The real estate practices of the Trump family, now amplified under the imprimatur of the federal executive branch, amount to a kind of slumlord capitalism – a formation that, similar to Jackie Wang’s characterization of late capitalism, is fueled by the most extreme methods of racialized dispossession and extraction, and whose subject – increasingly, the majority of the US population – is rendered lootable. Indeed, the rationale of racialized predation coupled with corporate fealty is the linchpin of the Trump administration’s policy and ideological agenda – from tax cuts to federal judicial appointments to immigration policy. Ta-Nehisi Coates famously said that Trump’s ideology is white supremacy; in reality, it is an explicit, unabashed, and revanchist racial capitalism.
If the Trump administration’s brand of anti-state statism and slumlord capitalism is an amplification of his family’s real estate practices, then it is appropriate to draw lessons from tenants and organizers who have fought against predatory landlords and their political allies. Through a range of strategies and tactics, they have worked to build the power of racially and ethnically heterogeneous groups of people to confront elite interests and the political machinery they wield. Recently, for example, tenant advocates in New York waged a successful campaign to ouster a group of centrist Democratic state legislators who had blocked efforts to tighten tenant protections, sparking hope that loopholes in the rent laws will be closed and programs like the aforementioned 421-a tax abatement will be shelved. And on a daily basis, tenants across the city meet in their apartments and the lobbies of their buildings to organize against landlords who withhold crucial repairs and engage in variegated forms of rent gouging. These gatherings are the substrate of a movement for housing justice that over the years has spawned rent strikes, eviction blockades, and building takeovers.
Organizing efforts like these have been successful in large part because they have been able to construct a political frontier with the capacity to mobilize differentiated identities in solidarity for a common cause: e.g. challenging the practices of the unscrupulous landlord. When faced with the bracing reality of the current political moment, the cause that binds is the construction of a society based in principles of democracy, economic equality, and racial justice, and opposed to selective austerity, racialized predation, and permanent war. As we orient ourselves and organize towards that cause, it is helpful to remember, as I do every time I walk into a meeting of tenants in a building owned by a powerful slumlord, that we are many and they are few.

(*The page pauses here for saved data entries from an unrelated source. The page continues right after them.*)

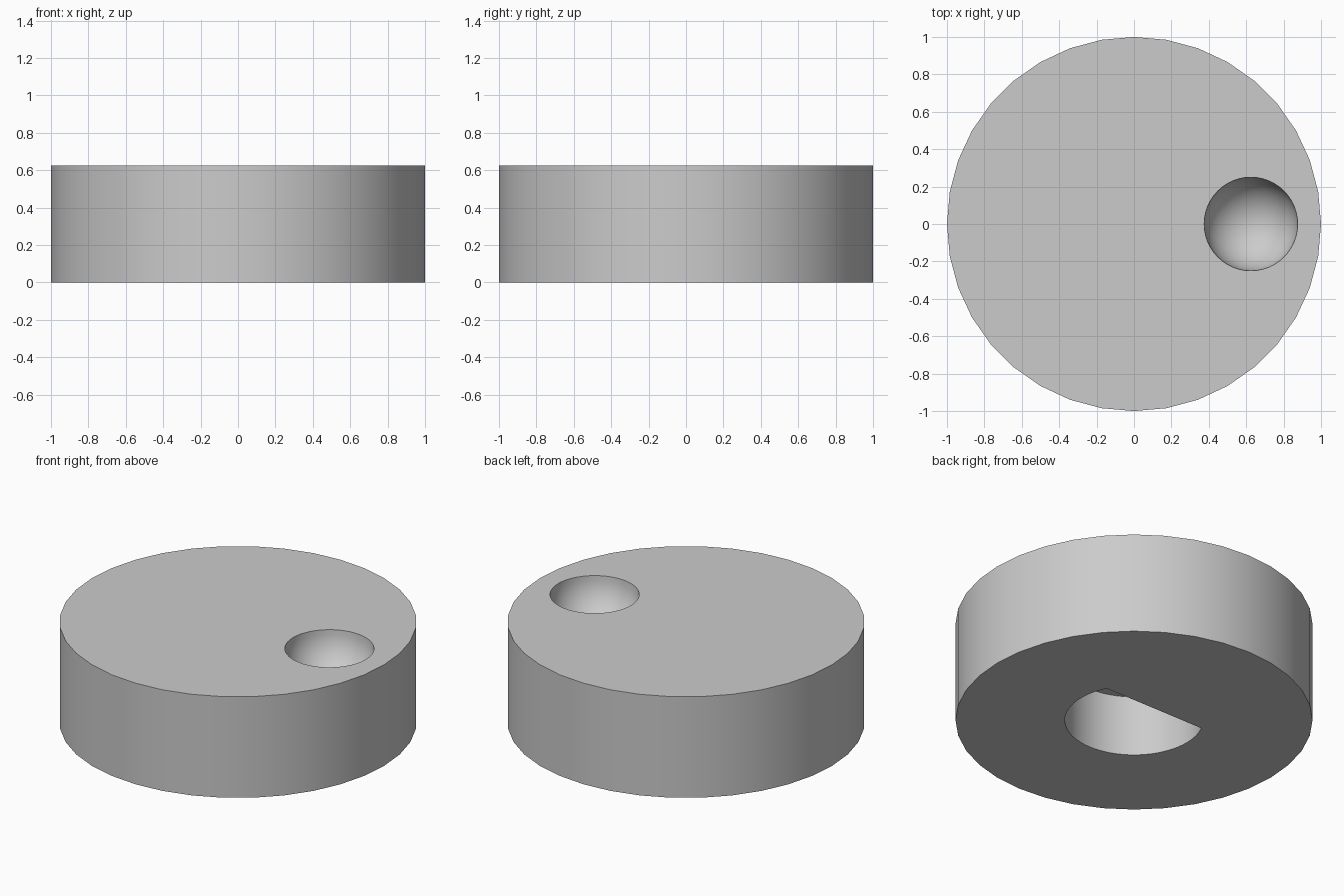
import bpy
import bmesh
import math
from mathutils import Matrix

default = bpy.data.objects.get("Cube")
if default:
    bpy.data.objects.remove(default, do_unlink=True)

HEIGHT = 0.625
SOCKET_RADIUS, SOCKET_DEPTH, SOCKET_FLAT = 0.3875, 0.375, 0.175
DIMPLE_RADIUS, DIMPLE_X = 0.25, 0.625

grey = bpy.data.materials.new("light_grey")
grey.use_nodes = True
grey.diffuse_color = (0.6, 0.6, 0.6, 1)
grey.node_tree.nodes["Principled BSDF"].inputs["Base Color"].default_value = grey.diffuse_color


def make_object(name, bm):
    bmesh.ops.recalc_face_normals(bm, faces=bm.faces)
    mesh = bpy.data.meshes.new(name)
    bm.to_mesh(mesh)
    bm.free()
    mesh.materials.append(grey)
    obj = bpy.data.objects.new(name, mesh)
    bpy.context.collection.objects.link(obj)
    return obj


def cylinder(radius, bottom, top, sides):
    bm = bmesh.new()
    bmesh.ops.create_cone(bm, cap_ends=True, segments=sides, radius1=radius, radius2=radius,
                          depth=top - bottom,
                          matrix=Matrix.Translation((0, 0, (bottom + top) / 2)))
    return bm


# Round knob body
knob = make_object("knob_body", cylinder(1, 0, HEIGHT, 36))

# D-shaped shaft socket, open at the bottom
bm = cylinder(SOCKET_RADIUS, -0.2, SOCKET_DEPTH, 72)
cut = bmesh.ops.bisect_plane(bm, geom=bm.verts[:] + bm.edges[:] + bm.faces[:],
                             plane_co=(0, SOCKET_FLAT, 0), plane_no=(0, 1, 0), clear_outer=True)
bmesh.ops.holes_fill(bm, edges=[e for e in bm.edges if e.is_boundary], sides=0)
socket = make_object("shaft_socket_cutter", bm)

# Hemispherical finger dimple in the top
bm = bmesh.new()
bmesh.ops.create_uvsphere(bm, u_segments=48, v_segments=24, radius=DIMPLE_RADIUS,
                          matrix=Matrix.Translation((DIMPLE_X, 0, HEIGHT)))
dimple = make_object("finger_dimple_cutter", bm)

# Carve both recesses and discard the cutters
bpy.ops.object.select_all(action="DESELECT")
bpy.context.view_layer.objects.active = knob
knob.select_set(True)
for cutter in (socket, dimple):
    cutter.hide_render = True
    mod = knob.modifiers.new(cutter.name, "BOOLEAN")
    mod.operation = "DIFFERENCE"
    mod.solver = "EXACT"
    mod.object = cutter
    bpy.ops.object.modifier_apply(modifier=mod.name)
    bpy.data.objects.remove(cutter, do_unlink=True)

bpy.ops.object.shade_smooth_by_angle(angle=math.radians(30))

 I use the term “contradictory” here because, in some respects, Trump did not run on an explicitly anti-state platform as a candidate. That said, the point remains that he has governed in keeping with Gilmore’s definition of anti-state statism.